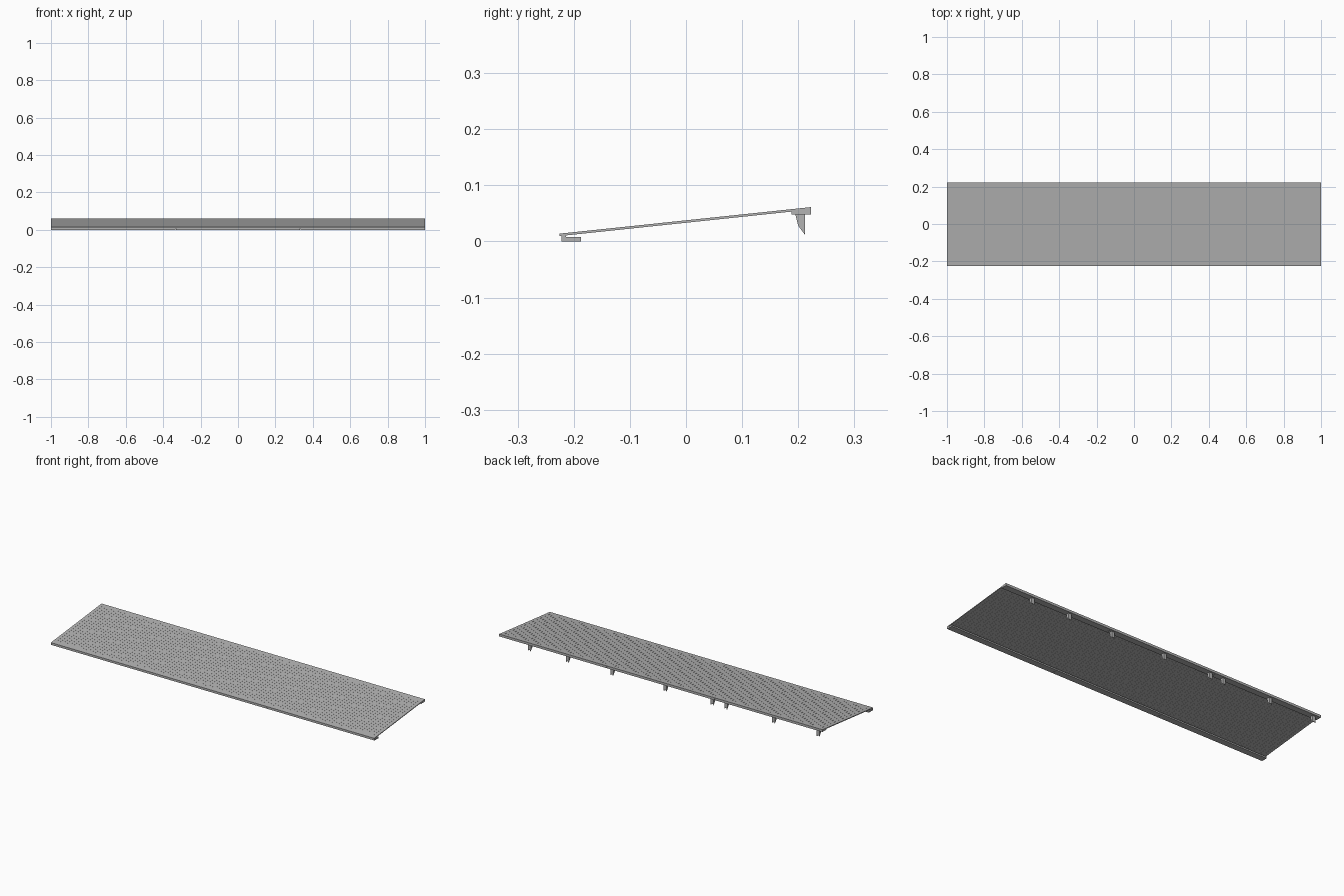
import bpy
import bmesh

default = bpy.data.objects.get("Cube")
if default:
    bpy.data.objects.remove(default, do_unlink=True)

grey = bpy.data.materials.new("galvanised grey")
grey.use_nodes = True
colour = (0.45, 0.45, 0.45, 1)
grey.diffuse_color = colour
grey.node_tree.nodes["Principled BSDF"].inputs["Base Color"].default_value = colour

HALF_LENGTH = 1.0
SLOPE = 0.1055
MID_HEIGHT = 0.0354


def prisms(name, profile, spans):
    """Extrude a y-z profile along x over each span."""
    bm = bmesh.new()
    for x0, x1 in spans:
        face = bm.faces.new([bm.verts.new((x0, y, z)) for y, z in profile])
        result = bmesh.ops.extrude_face_region(bm, geom=[face])
        moved = [v for v in result["geom"] if isinstance(v, bmesh.types.BMVert)]
        bmesh.ops.translate(bm, verts=moved, vec=(x1 - x0, 0, 0))
    bmesh.ops.recalc_face_normals(bm, faces=bm.faces)
    mesh = bpy.data.meshes.new(name)
    bm.to_mesh(mesh)
    bm.free()
    mesh.materials.append(grey)
    obj = bpy.data.objects.new(name, mesh)
    bpy.context.collection.objects.link(obj)
    return obj


def sloped(y0, y1, thick):
    """Profile of a thin sheet lying on the slope."""
    def z(y):
        return MID_HEIGHT + SLOPE * y
    h = thick / 2
    return [(y0, z(y0) - h), (y1, z(y1) - h), (y1, z(y1) + h), (y0, z(y0) + h)]


def rect(y0, y1, z0, z1):
    return [(y0, z0), (y1, z0), (y1, z1), (y0, z1)]


full = [(-HALF_LENGTH, HALF_LENGTH)]

# Sloping deck: edge borders, inner sheet and narrow slats with hairline grooves
prisms("front_border", sloped(-0.225, -0.2, 0.0044), full)
prisms("back_border", sloped(0.2, 0.223, 0.0044), full)
prisms("deck_core", sloped(-0.2, 0.2, 0.0032), full)
count = 100
pitch = 2 * HALF_LENGTH / count
gap = 0.0008
slat = prisms("deck_slats", sloped(-0.2, 0.2, 0.0044),
              [(-HALF_LENGTH, -HALF_LENGTH + pitch - gap)])
array = slat.modifiers.new("repeat", "ARRAY")
array.count = count
array.use_relative_offset = False
array.use_constant_offset = True
array.constant_offset_displace = (pitch, 0, 0)

# Long support rails, each in three lengths
joint = 1 / 3
thirds = [(-HALF_LENGTH, -joint - 0.001), (-joint + 0.001, joint - 0.001),
          (joint + 0.001, HALF_LENGTH)]
prisms("front_rail", rect(-0.222, -0.187, 0, 0.008), thirds)
prisms("front_lip", rect(-0.222, -0.214, 0.008, 0.0105), full)
prisms("back_rail", [(0.188, 0.048), (0.223, 0.048), (0.223, 0.057),
                     (0.188, 0.0545)], thirds)

# Tapered brackets under the back rail: two cheeks joined by a rear web
bracket_x = [-0.965, -0.69, -0.395, -0.31, -0.02, 0.31, 0.585, 0.82]
cheek = [(0.195, 0.048), (0.2, 0.028), (0.2125, 0.011), (0.2125, 0.048)]
web = rect(0.2095, 0.2125, 0.016, 0.048)
for i, x in enumerate(bracket_x, 1):
    prisms(f"bracket_cheeks_{i}", cheek,
           [(x - 0.009, x - 0.005), (x + 0.005, x + 0.009)])
    prisms(f"bracket_web_{i}", web, [(x - 0.005, x + 0.005)])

===============

- **Instructions to follow**
Please print each entry exactly as given and keep pictures out of it.

- **Written reply**
import bpy
import bmesh

default = bpy.data.objects.get("Cube")
if default:
    bpy.data.objects.remove(default, do_unlink=True)

grey = bpy.data.materials.new("galvanised grey")
grey.use_nodes = True
colour = (0.45, 0.45, 0.45, 1)
grey.diffuse_color = colour
grey.node_tree.nodes["Principled BSDF"].inputs["Base Color"].default_value = colour

HALF_LENGTH = 1.0
SLOPE = 0.1055
MID_HEIGHT = 0.0354


def prisms(name, profile, spans):
    """Extrude a y-z profile along x over each span."""
    bm = bmesh.new()
    for x0, x1 in spans:
        face = bm.faces.new([bm.verts.new((x0, y, z)) for y, z in profile])
        result = bmesh.ops.extrude_face_region(bm, geom=[face])
        moved = [v for v in result["geom"] if isinstance(v, bmesh.types.BMVert)]
        bmesh.ops.translate(bm, verts=moved, vec=(x1 - x0, 0, 0))
    bmesh.ops.recalc_face_normals(bm, faces=bm.faces)
    mesh = bpy.data.meshes.new(name)
    bm.to_mesh(mesh)
    bm.free()
    mesh.materials.append(grey)
    obj = bpy.data.objects.new(name, mesh)
    bpy.context.collection.objects.link(obj)
    return obj


def sloped(y0, y1, thick):
    """Profile of a thin sheet lying on the slope."""
    def z(y):
        return MID_HEIGHT + SLOPE * y
    h = thick / 2
    return [(y0, z(y0) - h), (y1, z(y1) - h), (y1, z(y1) + h), (y0, z(y0) + h)]


def rect(y0, y1, z0, z1):
    return [(y0, z0), (y1, z0), (y1, z1), (y0, z1)]


full = [(-HALF_LENGTH, HALF_LENGTH)]

# Sloping deck: edge borders, inner sheet and narrow slats with hairline grooves
prisms("front_border", sloped(-0.225, -0.2, 0.0044), full)
prisms("back_border", sloped(0.2, 0.223, 0.0044), full)
prisms("deck_core", sloped(-0.2, 0.2, 0.0032), full)
count = 100
pitch = 2 * HALF_LENGTH / count
gap = 0.0008
slat = prisms("deck_slats", sloped(-0.2, 0.2, 0.0044),
              [(-HALF_LENGTH, -HALF_LENGTH + pitch - gap)])
array = slat.modifiers.new("repeat", "ARRAY")
array.count = count
array.use_relative_offset = False
array.use_constant_offset = True
array.constant_offset_displace = (pitch, 0, 0)

# Long support rails, each in three lengths
joint = 1 / 3
thirds = [(-HALF_LENGTH, -joint - 0.001), (-joint + 0.001, joint - 0.001),
          (joint + 0.001, HALF_LENGTH)]
prisms("front_rail", rect(-0.222, -0.187, 0, 0.008), thirds)
prisms("front_lip", rect(-0.222, -0.214, 0.008, 0.0105), full)
prisms("back_rail", [(0.188, 0.048), (0.223, 0.048), (0.223, 0.057),
                     (0.188, 0.0545)], thirds)

# Tapered brackets under the back rail: two cheeks joined by a rear web
bracket_x = [-0.965, -0.69, -0.395, -0.31, -0.02, 0.31, 0.585, 0.82]
cheek = [(0.195, 0.048), (0.2, 0.028), (0.2125, 0.011), (0.2125, 0.048)]
web = rect(0.2095, 0.2125, 0.016, 0.048)
for i, x in enumerate(bracket_x, 1):
    prisms(f"bracket_cheeks_{i}", cheek,
           [(x - 0.009, x - 0.005), (x + 0.005, x + 0.009)])
    prisms(f"bracket_web_{i}", web, [(x - 0.005, x + 0.005)])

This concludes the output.